The National Oceanic and Atmospheric Administration’s Reef Watch program does not anticipate any coral bleaching events through October, the agency announced Monday in a press release.
According to the release, the agency now has the ability to predict coral bleaching using a newly developed global seasonal outlook system unveiled at the International Coral Reef Symposium held this week in Cairns, Australia.
“This advance in bleaching warning systems represents another milestone in our efforts to save the world’s critically important reef systems,” said Jane Lubchenco, undersecretary of commerce for oceans and atmosphere and a NOAA administrator, in the symposium’s keynote address.
“The state of reefs today should raise concerns for everyone,” Lubchenco said. “Reef ecosystems are globally important, and healthy reefs are the lifeline for local communities. Their continued existence is a moral imperative.”
Zandy Hillis-Starr, chief of resource management at Buck Island Reef National Monument on St. Croix, pointed out that the waters around the territory are warm and warm water can lead to bleaching.
While no one wants a devastating hurricane, Hillis-Starr said that a “healthy” tropical storm would allow for warm surface water to mix with cooler deeper ocean water. This will help keep water temperatures down.
“This will reduce the possibility of coral bleaching,” she said.
Hillis-Starr said that such storms play a major role in controlling seawater temperatures around the island.
The territory’s corals are still recovering from an extensive bleaching event in 2005. In a 2010 address to the Rotary Club of St. John, National Park Service fisheries biologist Jeff Miller said that 61 percent of the territory’s corals succumbed to bleaching.
Miller could not be reached for further comment because he was at the symposium.
Rafe Boulon, chief of resource management at the V.I. National Park, said that while some corals like elkhorn seem to be doing “fairly well,” that’s not the story with reef-forming corals like star corals.
“We’re not seeing much of recovery with those,” he said.
In its press release, NOAA indicated that every week its new system uses 28 runs of NOAA’s latest climate model to warn coral reef managers, scientists, stakeholders and the public of large-scale bleaching events.
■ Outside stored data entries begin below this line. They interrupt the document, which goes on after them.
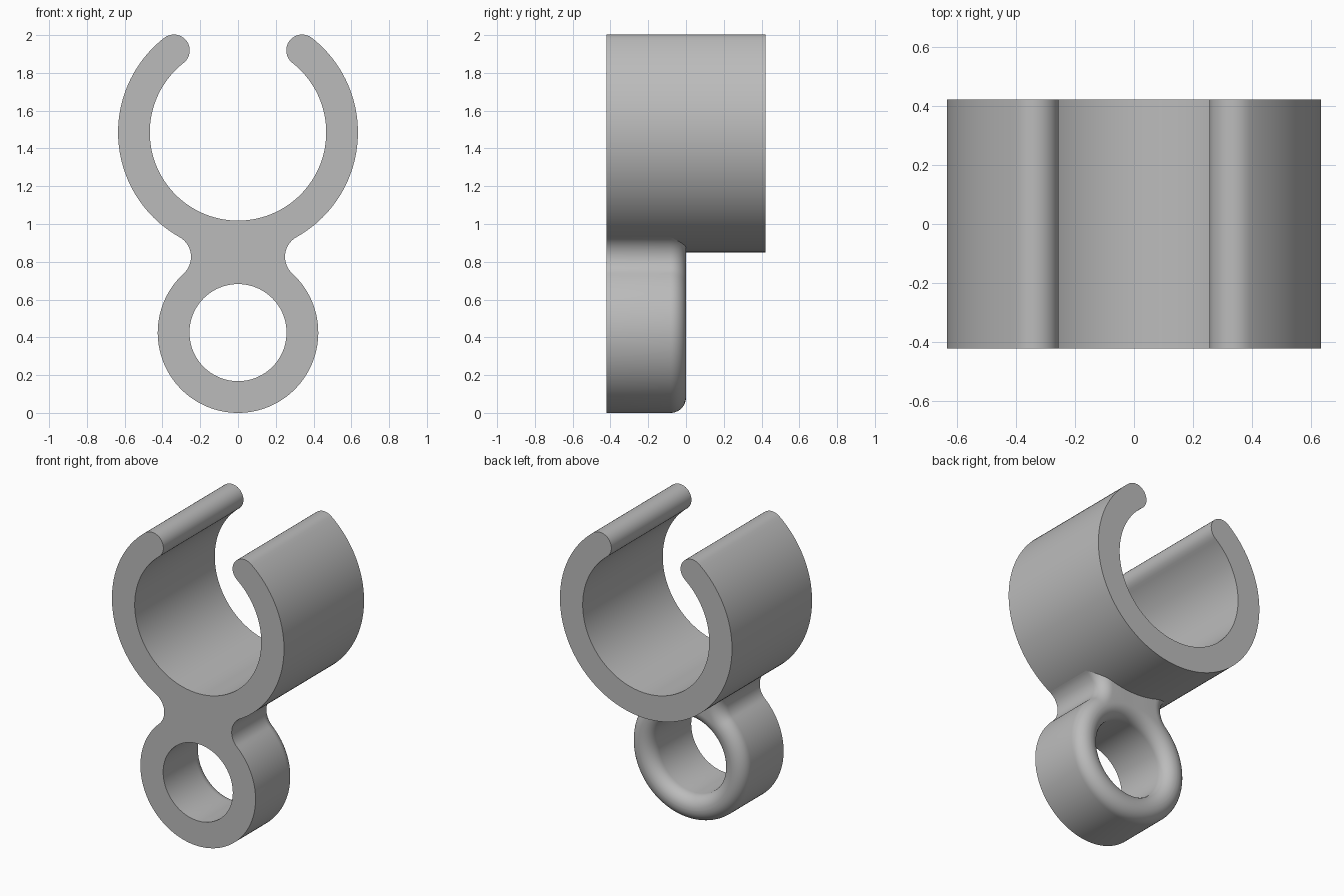
import bpy, bmesh
from math import sin, cos, pi, atan2, radians, hypot
from mathutils import Vector

cube = bpy.data.objects.get("Cube")
if cube:
    bpy.data.objects.remove(cube, do_unlink=True)

grey = bpy.data.materials.new("plain grey")
grey.use_nodes = True
GREY = (0.5, 0.5, 0.5, 1)
grey.diffuse_color = GREY
grey.node_tree.nodes["Principled BSDF"].inputs["Base Color"].default_value = GREY

# Main dimensions
DEPTH = 0.422
CLIP_Z, CLIP_OUT, CLIP_IN = 1.485, 0.635, 0.467
RING_Z, RING_OUT, RING_IN = 0.425, 0.425, 0.257
FILLET = 0.12
ROUND = 0.082


def arc(cx, cz, r, a0, a1, n):
    """Points on an arc in the xz plane, both ends included."""
    return [(cx + r * cos(a0 + (a1 - a0) * i / n),
             cz + r * sin(a0 + (a1 - a0) * i / n)) for i in range(n + 1)]


def loft(name, levels):
    """Join matching loops from level to level along y and cap both ends.
    Each level is (y, [outline, optional hole])."""
    bm = bmesh.new()
    rows = [[[bm.verts.new((x, y, z)) for x, z in loop] for loop in loops]
            for y, loops in levels]
    for low, high in zip(rows, rows[1:]):
        for a, b in zip(low, high):
            for i in range(len(a)):
                j = (i + 1) % len(a)
                bm.faces.new((a[i], a[j], b[j], b[i]))
    for row, way in ((rows[0], -1), (rows[-1], 1)):
        edges = [bm.edges.get((l[i - 1], l[i])) for l in row for i in range(len(l))]
        bmesh.ops.triangle_fill(bm, use_beauty=True, edges=edges,
                                normal=Vector((0, way, 0)))
    bmesh.ops.recalc_face_normals(bm, faces=bm.faces)
    mesh = bpy.data.meshes.new(name)
    bm.to_mesh(mesh)
    bm.free()
    mesh.materials.append(grey)
    obj = bpy.data.objects.new(name, mesh)
    bpy.context.collection.objects.link(obj)
    bpy.ops.object.select_all(action='DESELECT')
    obj.select_set(True)
    bpy.context.view_layer.objects.active = obj
    bpy.ops.object.shade_smooth_by_angle(angle=radians(30))
    return obj


# Open clip: a C-shaped wall with round lips
mid, lip = (CLIP_OUT + CLIP_IN) / 2, (CLIP_OUT - CLIP_IN) / 2
end = radians(52)
start = pi - end - 2 * pi
tip_x, tip_z = mid * cos(end), CLIP_Z + mid * sin(end)
clip = (arc(0, CLIP_Z, CLIP_OUT, start, end, 120)
        + arc(tip_x, tip_z, lip, end, end + pi, 16)[1:-1]
        + arc(0, CLIP_Z, CLIP_IN, end, start, 120)
        + arc(-tip_x, tip_z, lip, start + pi, start + 2 * pi, 16)[1:-1])
loft("open_clip", [(-DEPTH, [clip]), (DEPTH, [clip])])

# Fillet centre, tangent to both the clip and the ring
gap = CLIP_Z - RING_Z
to_clip, to_ring = CLIP_OUT + FILLET, RING_OUT + FILLET
rise = (gap ** 2 + to_ring ** 2 - to_clip ** 2) / (2 * gap)
fx, fz = (to_ring ** 2 - rise ** 2) ** 0.5, RING_Z + rise
ring_a = atan2(fz - RING_Z, fx)
clip_a = atan2(fz - CLIP_Z, fx)


def ring_loops(d):
    """Ring and neck outline with its hole, both moved into the wall by d."""
    side = arc(fx, fz, FILLET + d, -pi + ring_a, -pi - (pi - (clip_a + pi)) + pi - pi, 1)
    side = arc(fx, fz, FILLET + d, ring_a + pi, clip_a + pi, 20)
    top = arc(0, CLIP_Z, CLIP_OUT - 0.001 - d, clip_a, -pi - clip_a, 24)[1:-1]
    other = [(-x, z) for x, z in reversed(side)]
    bottom = arc(0, RING_Z, RING_OUT - d, pi - ring_a, 2 * pi + ring_a, 96)[1:-1]
    hole = arc(0, RING_Z, RING_IN + d, 0, 2 * pi, 96)[:-1]
    return [side + top + other + bottom, hole]


# Hanging ring with neck: flat front, rounded back
levels = [(-DEPTH, ring_loops(0))]
for i in range(11):
    t = i / 10 * pi / 2
    levels.append((ROUND * (sin(t) - 1), ring_loops(ROUND * (1 - cos(t)))))
loft("hanging_ring", levels)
It builds upon the first global seasonal bleaching outlook system released by NOAA in 2008.
The new system uses sea surface temperature forecasts from NOAA’s operational climate forecast system, the same system used for predicting El Niño and seasonal temperature and precipitation forecasts.
Coral bleaching occurs when stress, usually high temperature, causes corals to expel their symbiotic algae and, if prolonged or particularly severe, may result in coral death.
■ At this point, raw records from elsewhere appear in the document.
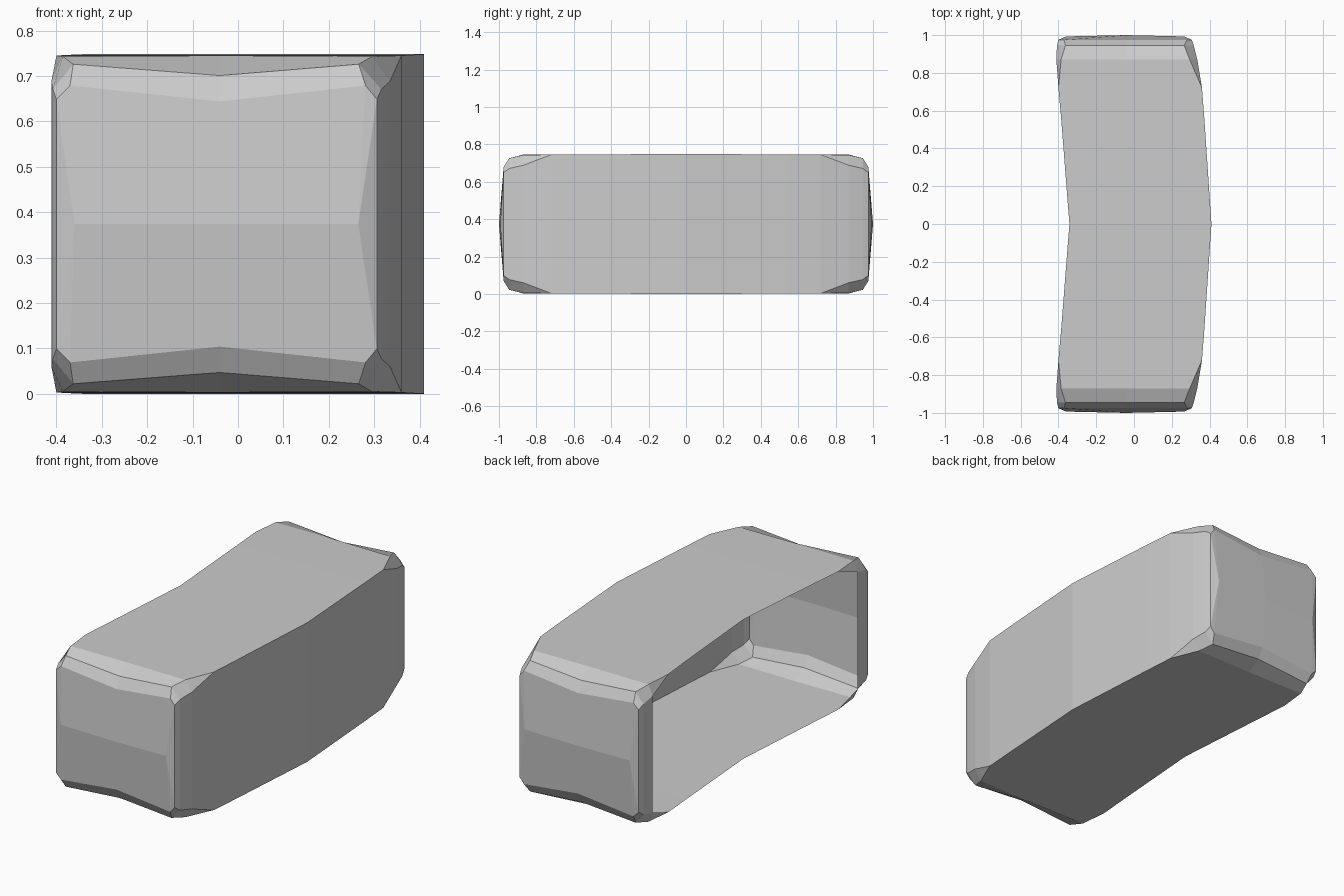
import bpy, bmesh
from mathutils import Vector

if "Cube" in bpy.data.objects:
    bpy.data.objects.remove(bpy.data.objects["Cube"])

ZC = 0.374  # mid height of the shell


def section(y, xb, xf, h, hm, cb=0.0, cf=0.0, cz=0.0):
    """Open C-shaped cross-section at y: back edge xb, front edge xf, half height h
    (hm at its middle), with corner cuts cb / cf in x and cz in z."""
    low = [(xb, -h + cz), (xb + cb, -h), (-0.04, -hm), (xf - cf, -h), (xf, -h + cz)]
    pts = low + [(xf, 0.0)] + [(x, -z) for x, z in reversed(low)]
    return [Vector((x, y, ZC + z)) for x, z in pts]


# half of the curved shell, from the middle to the rounded end
sections = [
    section(0.00, -0.342, 0.41, 0.374, 0.374),
    section(0.55, -0.385, 0.373, 0.372, 0.372),
    section(0.72, -0.400, 0.36, 0.371, 0.371),
    section(0.87, -0.411, 0.335, 0.369, 0.371, 0.025, 0.04, 0.055),
    section(0.945, -0.408, 0.316, 0.352, 0.327, 0.045, 0.05, 0.055),
    section(0.975, -0.400, 0.306, 0.305, 0.27, 0.030, 0.025, 0.03),
]

bm = bmesh.new()
rings = [[bm.verts.new(p) for p in s] for s in sections]
n = len(rings[0])
for i, (a, b) in enumerate(zip(rings, rings[1:])):
    for k in range(n - 1):
        bm.faces.new((a[k], a[k + 1], b[k + 1], b[k]))
    if i >= 3:  # narrow lip beside the open back
        bm.faces.new((a[n - 1], a[0], b[0], b[n - 1]))

# bulging end face around a middle ridge
r = rings[-1]
m0, m1, m2 = [bm.verts.new((x, y, ZC)) for x, y in
              ((-0.36, 0.993), (-0.04, 1.0), (0.265, 0.993))]
bm.faces.new((r[10], r[0], m0))
for q in (r, r[::-1]):
    for f in ((q[0], q[1], m0), (q[1], q[2], m1, m0), (q[2], q[3], m2, m1),
              (q[3], q[4], m2), (q[4], q[5], m2)):
        bm.faces.new(f)

# mirror to the other end and weld
geom = bm.verts[:] + bm.edges[:] + bm.faces[:]
bmesh.ops.mirror(bm, geom=geom, axis='Y', merge_dist=0.0001)
bmesh.ops.remove_doubles(bm, verts=bm.verts[:], dist=0.0005)
bmesh.ops.recalc_face_normals(bm, faces=bm.faces[:])
# make sure the normals point outward (front wall faces +x)
front = max(bm.faces, key=lambda f: f.calc_center_median().x)
if front.normal.x < 0:
    bmesh.ops.reverse_faces(bm, faces=bm.faces[:])

mesh = bpy.data.meshes.new("curved_shell")
bm.to_mesh(mesh)
bm.free()
bpy.context.collection.objects.link(bpy.data.objects.new("curved_shell", mesh))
NOAA has also significantly advanced satellite monitoring of the high ocean temperatures that can cause coral bleaching.
A new generation version of NOAA’s product suite now provides daily satellite monitoring of coral bleaching thermal stress for reefs around the world.
NOAA has been providing the current coral bleaching products to U.S. and international coral reef communities since 1997. These products have been very successful in detecting the thermal stress typically associated with mass coral bleaching.
During most mass bleachings, high ocean temperatures usually occur over a broad area that includes both coral reefs and adjacent open ocean waters. Since coastal water temperatures over reefs often are higher than those in other areas, NOAA’s old products often underestimated the thermal stress associated with a bleaching event or missed small-scale features found right over reefs. The new products should correct for this.
“Advances in coral reef management practices have driven the need for higher resolution monitoring and enhanced prediction of coral bleaching,” C. Mark Eakin, coordinator of NOAA’s Coral Reef Watch program, said in the press release.
He said that higher resolution products, which is the improvement to Coral Reef Watch products most requested by scientists and resource managers, allow the agency to more accurately predict mass coral bleaching events as well as more accurately account for episodes of minor or no coral bleaching.
Healthy coral reefs support commercial and subsistence fisheries as well as jobs and businesses through tourism and recreation. Local economies also receive billions of dollars from visitors to reefs through diving tours, recreational fishing trips, hotels, restaurants and other businesses based near reef ecosystems.
NOAA’s Coral Reef Watch partnered with the NOAA National Centers for Environmental Prediction to develop the next-generation global seasonal bleaching outlook. Both new products were supported by funding from the NOAA Coral Reef Conservation Program and are now available on the Coral Reef Watch website at http://coralreef.noaa.gov.